The cultural heritage of Ecuador is at risk at a national level, due to threats from both natural causes and human action. In the case of natural phenomena, the risks are mostly related to eruptions, earthquakes, lava flow and floods. Human factors are related to issues such as poverty (on one hand) and wealth (on the other), and with a significant weakness in the area of cultural and political administration.

This report will discuss three specific situations: the city of Quito in general, the Quito ‘calle La Ronda’ (street of La Ronda) more particularly, and the city of Zaruma, which is included on the UNESCO World Heritage tentative list.

Heritage at Risk in Quito

The more extensive and general discussion of this situation was contained in a paper presented in June 2001 in Toledo: ‘Charter of Toledo and Quito in the frame of a sustainable development in the Iberoamerican cities’.

Highlighted in this paper are the problems arising from the flagrant disregard for international norms and guidelines in Quito, the first city in the world to be declared as ‘World Cultural Heritage’. It is evident that the abovementioned charters need urgent amendments and corrections, to ensure that they comply more precisely and strictly with an international level of heritage protection. These amendments should include the conclusions and recommendations of the paper delivered at the abovementioned Toledo Seminar.
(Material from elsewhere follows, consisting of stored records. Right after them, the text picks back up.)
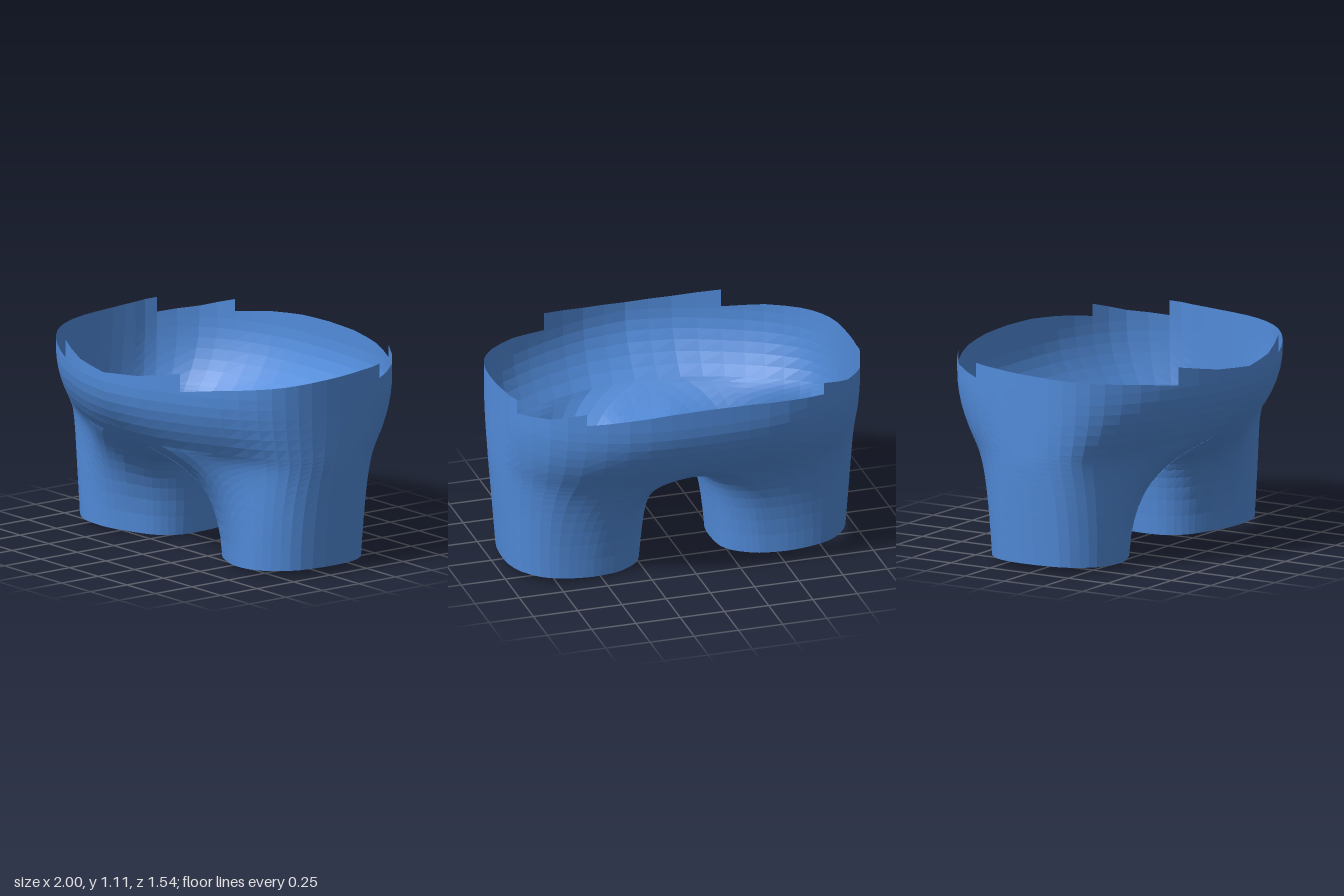
import * as THREE from 'three';

// Columns under the waist. Each: hem x, z | hip x, z | waist x, z (front centre round to back centre)
const SIDE_KEYS = [
  [.42, .26, 0, .585, 0, .77], [.50, .295, .25, .57, .25, .73], [.585, .32, .48, .50, .50, .635],
  [.70, .325, .68, .41, .71, .53], [.79, .30, .85, .325, .87, .40], [.87, .24, .945, .235, .955, .27],
  [.93, .15, .99, .11, .993, .12], [.955, 0, 1, -.04, 1, -.08], [.95, -.15, .985, -.20, .99, -.23],
  [.91, -.26, .94, -.33, .97, -.36], [.83, -.345, .83, -.46, .84, -.55], [.74, -.385, .68, -.55, .67, -.66],
  [.64, -.40, .45, -.60, .45, -.74], [.55, -.40, .22, -.61, .22, -.77], [.47, -.385, 0, -.61, 0, -.775],
];
// Columns ending at the centre seam. Each: hem x, z | seam y, z (back to front)
const SEAM_KEYS = [
  [.40, -.365, .60, -.53], [.34, -.33, .545, -.43], [.28, -.28, .505, -.33],
  [.23, -.20, .475, -.20], [.215, -.07, .46, -.05], [.22, .05, .462, .12],
  [.25, .13, .475, .25], [.30, .19, .505, .37], [.36, .23, .575, .48],
];
const WAIST = SIDE_KEYS.length - 1, N = SIDE_KEYS.length + SEAM_KEYS.length;
const HIP_Y = .66, TOP_Y = 1, SUB = 2, LEG_ROWS = 12, HIP_ROWS = 6;

const V = (x, y, z) => new THREE.Vector3(x, y, z);
const spline = (points, closed = false) => new THREE.CatmullRomCurve3(points, closed, 'catmullrom', 0.5);

const hemLoop = spline([...SIDE_KEYS, ...SEAM_KEYS].map(([x, z]) => V(x, .05 * (x - .21), z)), true);
const hipLine = spline(SIDE_KEYS.map((k) => V(k[2], HIP_Y, k[3])));
const waistLine = spline(SIDE_KEYS.map((k) => V(k[4], TOP_Y, k[5])));
const seamLine = spline([
  hipLine.points[WAIST], ...SEAM_KEYS.map((k) => V(0, k[2], k[3])), hipLine.points[0],
]);

// Point that sets the swell between hip and waist
function swell(s) {
  const p = waistLine.getPoint(s / WAIST);
  p.y = .83;
  return p;
}

// Leg column: rises from the hem, then bends to the hip line or across to the seam
function legColumn(s) {
  const hem = hemLoop.getPoint((s % N) / N);
  const onSide = s <= WAIST;
  const end = onSide ? hipLine.getPoint(s / WAIST) : seamLine.getPoint((s - WAIST) / (N - WAIST));
  const rise = V(hem.x + .1 * (hem.x - .59), hem.y + .46, hem.z + .06 * (hem.z + .03));
  const h = Math.max(0, (end.y - .46) / (HIP_Y - .46));
  const lean = onSide ? swell(s).sub(end) : V(0, .17, .175 * Math.sign(end.z)).multiplyScalar(h * h);
  const arrive = end.clone().addScaledVector(lean, -.55);
  const d = onSide ? Math.min(s, WAIST - s) : 0;
  arrive.x += (.15 + .12 * h) * Math.max(0, 1 - d / 2.5);
  return new THREE.CubicBezierCurve3(hem, rise, arrive, end).getPoints(LEG_ROWS);
}

// Hip column: swells outward from the hip line to the waist
const hipColumn = (s) => new THREE.QuadraticBezierCurve3(
  hipLine.getPoint(s / WAIST), swell(s), waistLine.getPoint(s / WAIST)).getPoints(HIP_ROWS);

// Faceted sheet from a list of columns; side -1 mirrors it
function sheet(columns, side) {
  const pos = [];
  const put = (...pts) => pts.forEach((p) => pos.push(p.x * side, p.y, p.z));
  const tri = (a, b, c) => (side > 0 ? put(a, b, c) : put(a, c, b));
  for (let i = 0; i < columns.length - 1; i++) {
    const a = columns[i], b = columns[i + 1];
    for (let j = 0; j < a.length - 1; j++) {
      tri(a[j], b[j], b[j + 1]);
      tri(a[j], b[j + 1], a[j + 1]);
    }
  }
  const g = new THREE.BufferGeometry();
  g.setAttribute('position', new THREE.Float32BufferAttribute(pos, 3));
  g.computeVertexNormals();
  return g;
}

// Stepped waist edge: each panel lists [column, height]
const RIM = [
  [[0, 1.05], [1, 1.07], [2, 1.115]],
  [[2, 1.015], [3, 1.045], [4, 1.06], [7, 1.09], [9, 1.112]],
  [[9, 1.03], [10, 1.06], [11, 1.112]],
  [[11, 1.045], [12, 1.075], [13, 1.095], [14, 1.1]],
];

function rimColumns(panel) {
  const cols = [];
  for (let k = 0; k < panel.length - 1; k++) {
    const [s0, y0] = panel[k], [s1, y1] = panel[k + 1];
    const n = (s1 - s0) * SUB;
    for (let i = k ? 1 : 0; i <= n; i++) {
      const low = waistLine.getPoint((s0 + i / SUB) / WAIST), high = low.clone();
      high.y = y0 + (y1 - y0) * i / n;
      cols.push([low, high]);
    }
  }
  return cols;
}

export function createModel() {
  const group = new THREE.Group();
  group.name = 'shorts';
  const fabric = new THREE.MeshStandardMaterial({ color: 0x528cdb, side: THREE.DoubleSide });
  fabric.name = 'blue fabric';
  const add = (name, geometry) => {
    const m = new THREE.Mesh(geometry, fabric);
    m.name = name;
    group.add(m);
  };

  const columns = (count, fn) => Array.from({ length: count * SUB + 1 }, (_, i) => fn(i / SUB));
  const leg = columns(N, legColumn), hip = columns(WAIST, hipColumn);
  for (const [side, label] of [[1, 'left'], [-1, 'right']]) {
    add(label + 'Leg', sheet(leg, side));
    add(label + 'Hip', sheet(hip, side));
    RIM.forEach((panel, i) => add(label + 'WaistEdge' + (i + 1), sheet(rimColumns(panel), side)));
  }
  return group;
}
More specifically, Quito cultural heritage is at risk for the following reasons:

  • The historic city centre is crossed by a highway that has damaged and destroyed the urban fabric and increased the level of detrimental impact from pollution.

  • Many structures have been demolished over the last 40 years, among which we can highlight the Palacio Municipal, located in the Plaza de la Independencia, where the new buildings that have been constructed are unacceptable from all points of view.

  • The local population has been systematically evicted from the area, which has seriously changed the historical uses and traditional customs of the city.

  • The planning of new uses lacks technical, social and cultural support and has produced an economic hiatus, because most of the buildings that have undergone ‘rehabilitation’ and ‘restoration’ are empty and for the most part abandoned. There is an urgent need to identify new use-proposals in order to gain some benefit from these investments.

  • Among these buildings are large car parks, luxury shopping centres, 5-star hotels - but without any enticement for a tourist investor.

  • In the historic town centre the biggest transport terminal has been built, with its corresponding highways.

  • Around 70% of the professionals responsible for relevant studies and projects do not have the necessary specialised training, and many are engaged in works that favour personal interest over historical and cultural value.

We must ask, therefore, what is more important - financial interests, or culture and society?

Heritage at Risk in the Calle La Ronda, in Quito

This street is probably one of the most emblematic of the culture of the city, because of its spatial configuration and morphology.
It has been completely abandoned for many decades; its old owners have left due to the existing social ‘atmosphere’ and its identification today as the ‘red-light area’ of the city. In addition, many residential buildings have collapsed because of the highway construction.

The Calle La Ronda is the subject of a project aligned with the ‘sustainable development’ programme, carried out by the Universidad Central; however, the Town Council refuses to put this initiative into practice, in spite of its low cost and its high technical, social and economic benefits and qualities. This project was even given an award by Habitat-Estambul.

Heritage at Risk in the City of Zaruma

Among a number of serious problems, Zaruma suffers from an old and pre-technological period of mining exploitation. As a result, sub-surface mining galleries cross the city in all directions and are causing the subsidence of entire areas. In addition, there are serious urban traffic affronts and demolition of the most valuable ‘inventoried heritage’.

Today, however, ICOMOS Ecuador and the Municipality are committed and determined to ensure the declaration of Zaruma as a town of ‘World Cultural Heritage’.

ICOMOS Ecuador